[Document images with source code]
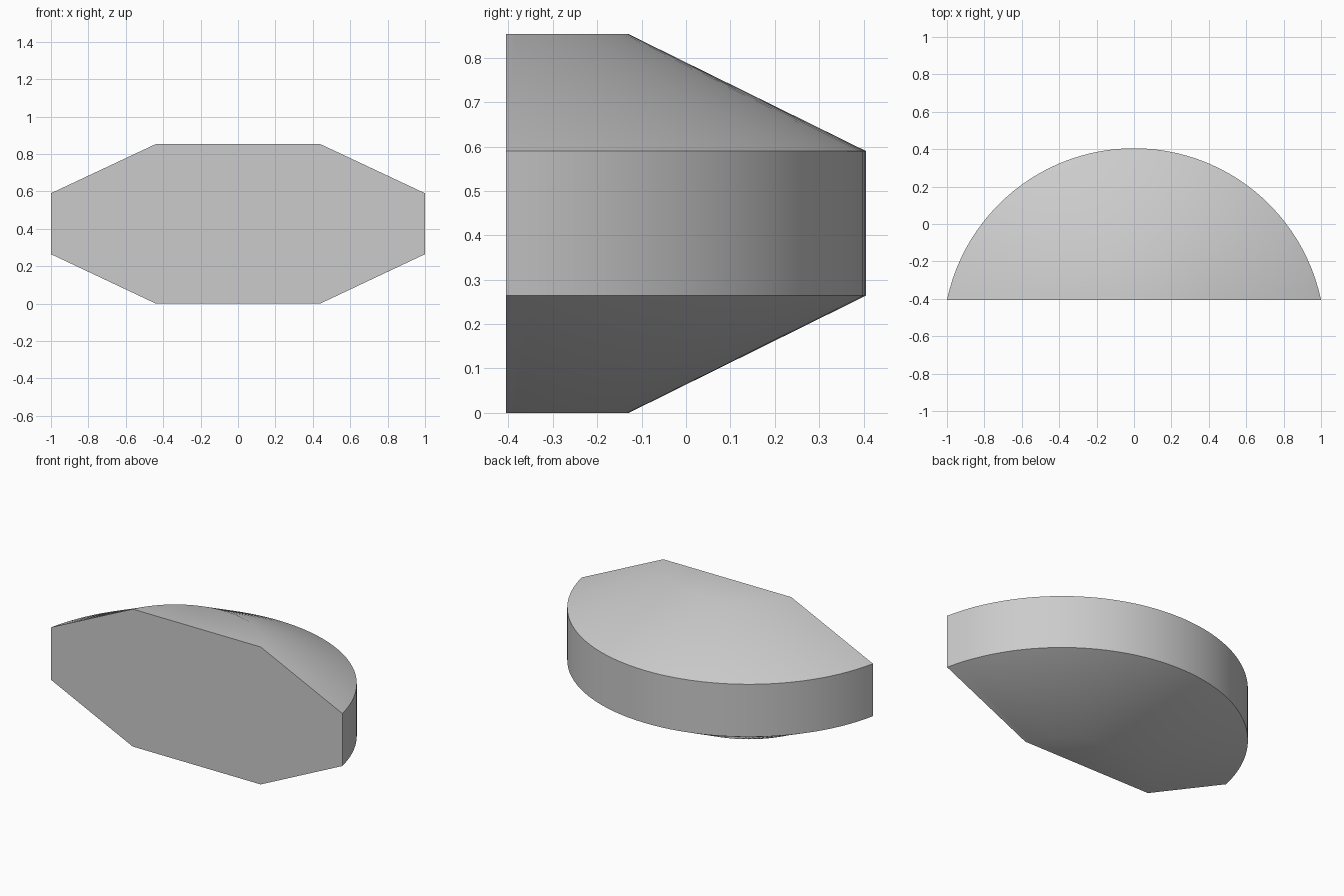
import bpy, bmesh, math

cube = bpy.data.objects.get("Cube")
if cube:
    bpy.data.objects.remove(cube, do_unlink=True)

SEGMENTS = 48
CENTRE_Y, FRONT_Y = -0.617, -0.405
OUTER, INNER = 1.022, 0.488

# Plain grey material
grey = bpy.data.materials.new("light grey")
grey.use_nodes = True
colour = (0.6, 0.6, 0.6, 1)
grey.diffuse_color = colour
grey.node_tree.nodes["Principled BSDF"].inputs["Base Color"].default_value = colour


def arc(bm, radius, z):
    """Arc that begins and ends on the flat front plane."""
    start = math.asin((FRONT_Y - CENTRE_Y) / radius)
    verts = []
    for i in range(SEGMENTS + 1):
        a = start + (math.pi - 2 * start) * i / SEGMENTS
        verts.append(bm.verts.new((radius * math.cos(a),
                                   CENTRE_Y + radius * math.sin(a), z)))
    return verts


# Bevelled half disc: four arcs joined into bottom slope, wall and top slope
bm = bmesh.new()
rings = [arc(bm, r, z) for r, z in
         ((INNER, 0), (OUTER, 0.264), (OUTER, 0.59), (INNER, 0.853))]
for low, high in zip(rings, rings[1:]):
    for i in range(SEGMENTS):
        bm.faces.new((low[i], low[i + 1], high[i + 1], high[i]))

# Flat caps and flat front
bm.faces.new(rings[-1])
bm.faces.new(rings[0][::-1])
bm.faces.new([r[0] for r in rings] + [r[-1] for r in reversed(rings)])
bmesh.ops.recalc_face_normals(bm, faces=bm.faces)

mesh = bpy.data.meshes.new("bevelled_half_disc")
bm.to_mesh(mesh)
bm.free()
mesh.materials.append(grey)
body = bpy.data.objects.new("bevelled_half_disc", mesh)
bpy.context.collection.objects.link(body)

# Smooth curved sides, keep the rims sharp
bpy.ops.object.select_all(action='DESELECT')
body.select_set(True)
bpy.context.view_layer.objects.active = body
bpy.ops.object.shade_smooth_by_angle(angle=math.radians(30))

* _Exercise description_:
Please return the lines above that run from the line containing "for low, high" to the line containing "body.select_set(True)", inclusive, exactly and with no other lines.

* _Answer for this exercise_:
for low, high in zip(rings, rings[1:]):
    for i in range(SEGMENTS):
        bm.faces.new((low[i], low[i + 1], high[i + 1], high[i]))

# Flat caps and flat front
bm.faces.new(rings[-1])
bm.faces.new(rings[0][::-1])
bm.faces.new([r[0] for r in rings] + [r[-1] for r in reversed(rings)])
bmesh.ops.recalc_face_normals(bm, faces=bm.faces)

mesh = bpy.data.meshes.new("bevelled_half_disc")
bm.to_mesh(mesh)
bm.free()
mesh.materials.append(grey)
body = bpy.data.objects.new("bevelled_half_disc", mesh)
bpy.context.collection.objects.link(body)

# Smooth curved sides, keep the rims sharp
bpy.ops.object.select_all(action='DESELECT')
body.select_set(True)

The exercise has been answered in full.